Invasive Species Compendium

Detailed coverage of invasive species threatening livelihoods and the environment worldwide

Abstract

Frequent human-poultry interactions and low prevalence of Salmonella in backyard chicken flocks in Massachusetts.

Abstract

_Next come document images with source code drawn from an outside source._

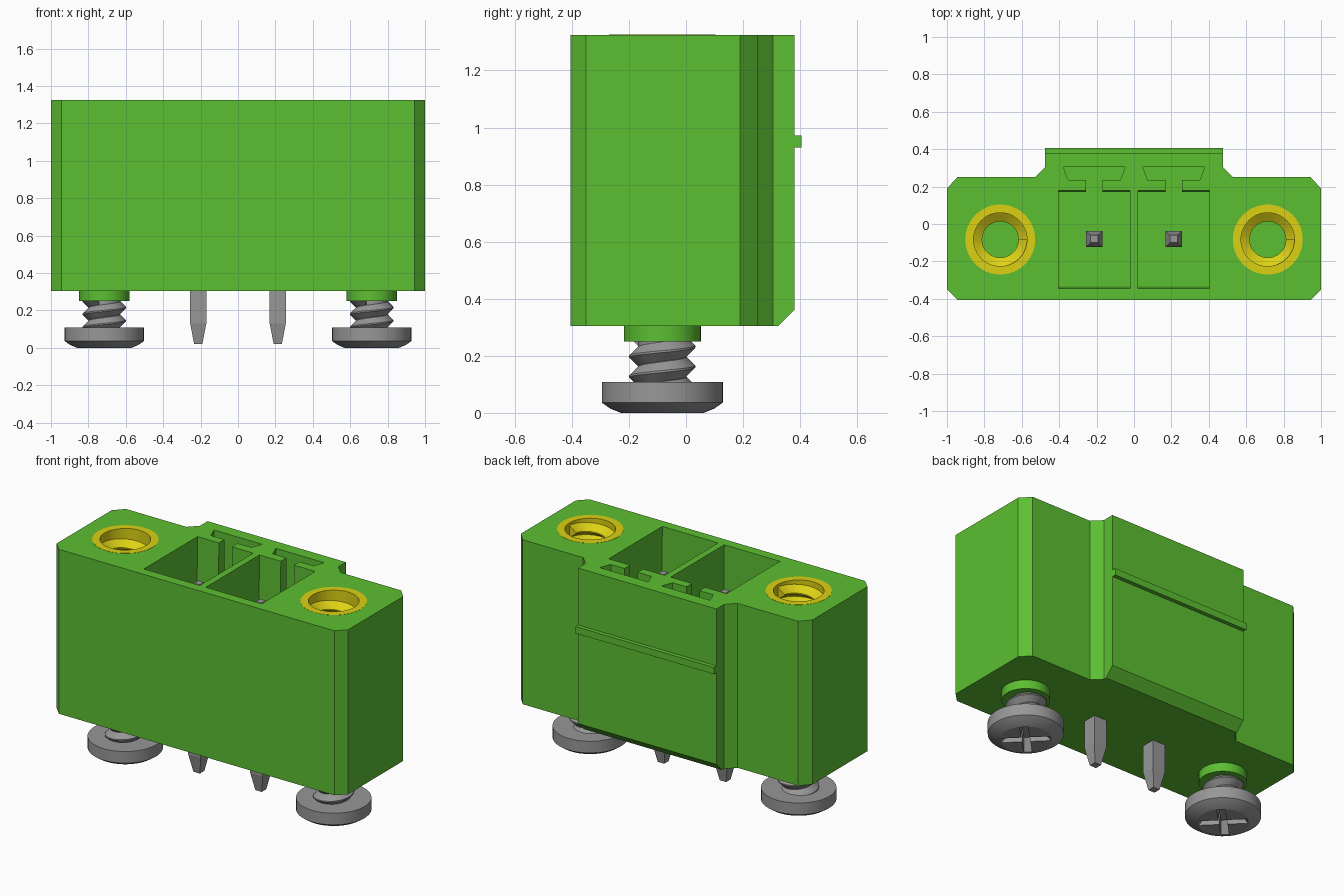
import bpy, bmesh, math
from mathutils import Matrix

if "Cube" in bpy.data.objects:
    bpy.data.objects.remove(bpy.data.objects["Cube"], do_unlink=True)


def material(name, rgb):
    m = bpy.data.materials.new(name)
    m.use_nodes = True
    m.diffuse_color = (*rgb, 1)
    bsdf = m.node_tree.nodes["Principled BSDF"]
    bsdf.inputs["Base Color"].default_value = (*rgb, 1)
    bsdf.inputs["Roughness"].default_value = 0.6
    return m


GREEN = material("green_plastic", (0.107, 0.52, 0.032))
YELLOW = material("yellow_brass", (0.72, 0.64, 0.007))
GREY = material("grey_metal", (0.31, 0.31, 0.31))


def finish(bm, name, mat=None, loc=(0, 0, 0), smooth=False, flip=False):
    bmesh.ops.recalc_face_normals(bm, faces=bm.faces)
    if flip:
        bmesh.ops.reverse_faces(bm, faces=bm.faces)
    me = bpy.data.meshes.new(name)
    bm.to_mesh(me)
    bm.free()
    ob = bpy.data.objects.new(name, me)
    ob.location = loc
    bpy.context.collection.objects.link(ob)
    if mat:
        me.materials.append(mat)
    if smooth:
        activate(ob)
        bpy.ops.object.shade_smooth_by_angle(angle=math.radians(25))
    return ob


def activate(ob):
    bpy.ops.object.select_all(action='DESELECT')
    bpy.context.view_layer.update()
    ob.select_set(True)
    bpy.context.view_layer.objects.active = ob


def loft(sections):
    """Skin closed loops of equal length and cap both ends."""
    bm = bmesh.new()
    rings = [[bm.verts.new(p) for p in s] for s in sections]
    n = len(rings[0])
    for a, b in zip(rings, rings[1:]):
        for i in range(n):
            j = (i + 1) % n
            bm.faces.new((a[i], a[j], b[j], b[i]))
    bm.faces.new(rings[0])
    bm.faces.new(rings[-1])
    return bm


def circle(r, z, n=48):
    return [(r * math.cos(i * math.tau / n), r * math.sin(i * math.tau / n), z) for i in range(n)]


def square(h, z):
    return [(-h, -h, z), (h, -h, z), (h, h, z), (-h, h, z)]


def thread(root, crest, z0, z1, pitch, n=36):
    """Helical V ridge from root radius to crest radius."""
    bm = bmesh.new()
    rows = []
    for i in range(int((z1 - z0 - pitch) / pitch * n) + 1):
        a, z = i * math.tau / n, z0 + i * pitch / n
        rows.append([bm.verts.new((r * math.cos(a), r * math.sin(a), z + k * pitch))
                     for r, k in ((root, 0), (crest, 0.45), (crest, 0.55), (root, 1))])
    for a, b in zip(rows, rows[1:]):
        for k in range(3):
            bm.faces.new((a[k], b[k], b[k + 1], a[k + 1]))
    # Close the two ends of the ridge
    bm.faces.new(rows[0])
    bm.faces.new(rows[-1])
    bmesh.ops.remove_doubles(bm, verts=bm.verts, dist=1e-5)
    return bm


def cut(ob, cutters):
    activate(ob)
    for c in cutters:
        m = ob.modifiers.new("cut", 'BOOLEAN')
        m.operation, m.solver, m.object = 'DIFFERENCE', 'EXACT', c
        bpy.ops.object.modifier_apply(modifier=m.name)
        bpy.data.objects.remove(c, do_unlink=True)


BOTTOM, TOP = 0.305, 1.325
SCREW_X, SCREW_Y = 0.715, -0.083
PIN_X, PIN_Y = 0.2125, -0.08
FLOOR, BORE = 0.45, 0.85

# Housing outline, mirrored in x
half = [(0.945, -0.405), (1, -0.35), (1, 0.19), (0.945, 0.25),
        (0.53, 0.25), (0.475, 0.305), (0.475, 0.38)]
outline = half + [(-x, y) for x, y in reversed(half)]
bm = loft([[(x, y, z) for x, y in outline] for z in (BOTTOM, TOP)])
# Chamfer on the lower rear edge
edge = [e for e in bm.edges if all(v.co.y > 0.37 and v.co.z < 0.31 for v in e.verts)]
bmesh.ops.bevel(bm, geom=edge, offset=0.056, segments=1, affect='EDGES')
housing = finish(bm, "housing", GREEN)

# Contact chambers: drafted pocket, narrow neck and trapezoid keyway
right = [(0.1915, -0.345), (0.1915, 0.18), (0.045, 0.18), (0.045, 0.235),
         (0.139, 0.235), (0.166, 0.305)]
chamber = right + [(-x, y) for x, y in reversed(right)]
draft = {-0.345: -0.335, 0.18: 0.17}
cutters = []
for s in (-1, 1):
    bm = loft([[(x, draft.get(y, y), FLOOR) for x, y in chamber],
               [(x, y, TOP + 0.001) for x, y in chamber]])
    cutters.append(finish(bm, "chamber_cutter", loc=(s * PIN_X, 0, 0)))
    bm = loft([circle(0.186, BORE), circle(0.186, TOP + 0.05)])
    cutters.append(finish(bm, "bore_cutter", loc=(s * SCREW_X, SCREW_Y, 0)))
cut(housing, cutters)

# Rear latch rib
bm = loft([[(x, y, z) for x, y in ((-0.475, 0.37), (0.475, 0.37), (0.475, 0.405), (-0.475, 0.405))]
           for z in (0.93, 0.972)])
finish(bm, "latch_rib", GREEN)

for s, side in ((-1, "right"), (1, "left")):
    at = (s * SCREW_X, SCREW_Y, 0)

    # Contact pin, pointed at both ends
    bm = loft([square(h, z) for h, z in ((0.022, 0.02), (0.043, 0.13), (0.043, 1.11), (0.02, 1.19))])
    finish(bm, side + "_contact_pin", GREY, (s * PIN_X, PIN_Y, 0))

    # Threaded insert sleeve with its internal thread
    sleeve = [circle(r, z) for r, z in ((0.187, BORE), (0.187, TOP + 0.001),
                                        (0.143, TOP + 0.001), (0.143, BORE))]
    bm = loft(sleeve + [sleeve[0]])
    bmesh.ops.delete(bm, geom=[f for f in bm.faces if len(f.verts) > 4], context='FACES')
    bmesh.ops.remove_doubles(bm, verts=bm.verts, dist=1e-5)
    finish(bm, side + "_insert_sleeve", YELLOW, at, smooth=True)
    finish(thread(0.1435, 0.097, BORE + 0.01, TOP - 0.015, 0.075),
           side + "_insert_thread", YELLOW, at, smooth=True)

    # Collar under the housing
    finish(loft([circle(0.135, 0.25), circle(0.135, BOTTOM + 0.01)]),
           side + "_collar", GREEN, at, smooth=True)

    # Screw shank and thread
    finish(loft([circle(0.085, 0.08), circle(0.085, 0.26)]), side + "_screw_shank", GREY, at, smooth=True)
    finish(thread(0.084, 0.116, 0.04, 0.3, 0.07), side + "_screw_thread", GREY, at, smooth=True)

    # Screw head with tapered cross recess
    head = finish(loft([circle(r, z) for r, z in
                        ((0.145, 0), (0.182, 0.015), (0.212, 0.036), (0.212, 0.108))]),
                  side + "_screw_head", GREY, at)
    arms = []
    for turn in (45, 135):
        bm = loft([[(-l, -w, z), (l, -w, z), (l, w, z), (-l, w, z)]
                   for l, w, z in ((0.145, 0.024, -0.01), (0.09, 0.018, 0.065))])
        bm.transform(Matrix.Rotation(math.radians(turn), 4, 'Z'))
        arms.append(finish(bm, "cross_cutter", loc=at))
    cut(head, arms)
    activate(head)
    bpy.ops.object.shade_smooth_by_angle(angle=math.radians(15))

The backyard chicken (BYC) movement in the USA has increased human contact with poultry and subsequently, human contact with the pathogen Salmonella. However, to date, there have been few studies assessing prevalence of Salmonella in backyard flocks, despite the known public health risk this zoonotic bacterium poses. The objective of this study was to characterize human-BYC interactions and assess the prevalence of Salmonella among BYC flocks. We interviewed 50 BYC owners using a structured questionnaire to determine flock and household characteristics that facilitate contact with BYC and that may be associated with Salmonella in the BYC environment. Composite faecal material, cloacal swabs and dust samples from 53 flocks housed on 50 residential properties in the Greater Boston, Massachusetts area were tested for Salmonella using standard culture techniques and confirmed using Matrix-Assisted Laser Desorption/Ionization-Time of Flight Mass Spectrometer. Microbroth dilution and whole genome sequencing were used to determine phenotypic and genotypic resistance profiles, respectively, and sequence results were used to determine multilocus sequencing type. No owners self-reported a diagnosis of salmonellosis in the household. Over 75% of a subset of owners reported that they and their children consider BYC pets. This perception is evident in how owners reported interacting with their birds. Salmonella enterica subspecies enterica serotype Kentucky ST152 (serogroup C) - a strain not commonly associated with human infection-was confirmed in one flock, or 2% of tested flocks, and demonstrated resistance to tetracycline and streptomycin. We detected Salmonella at low prevalence in BYC. Further study of the health effects of exposure to zoonotic gastrointestinal pathogens such as Salmonella among families with BYC is warranted.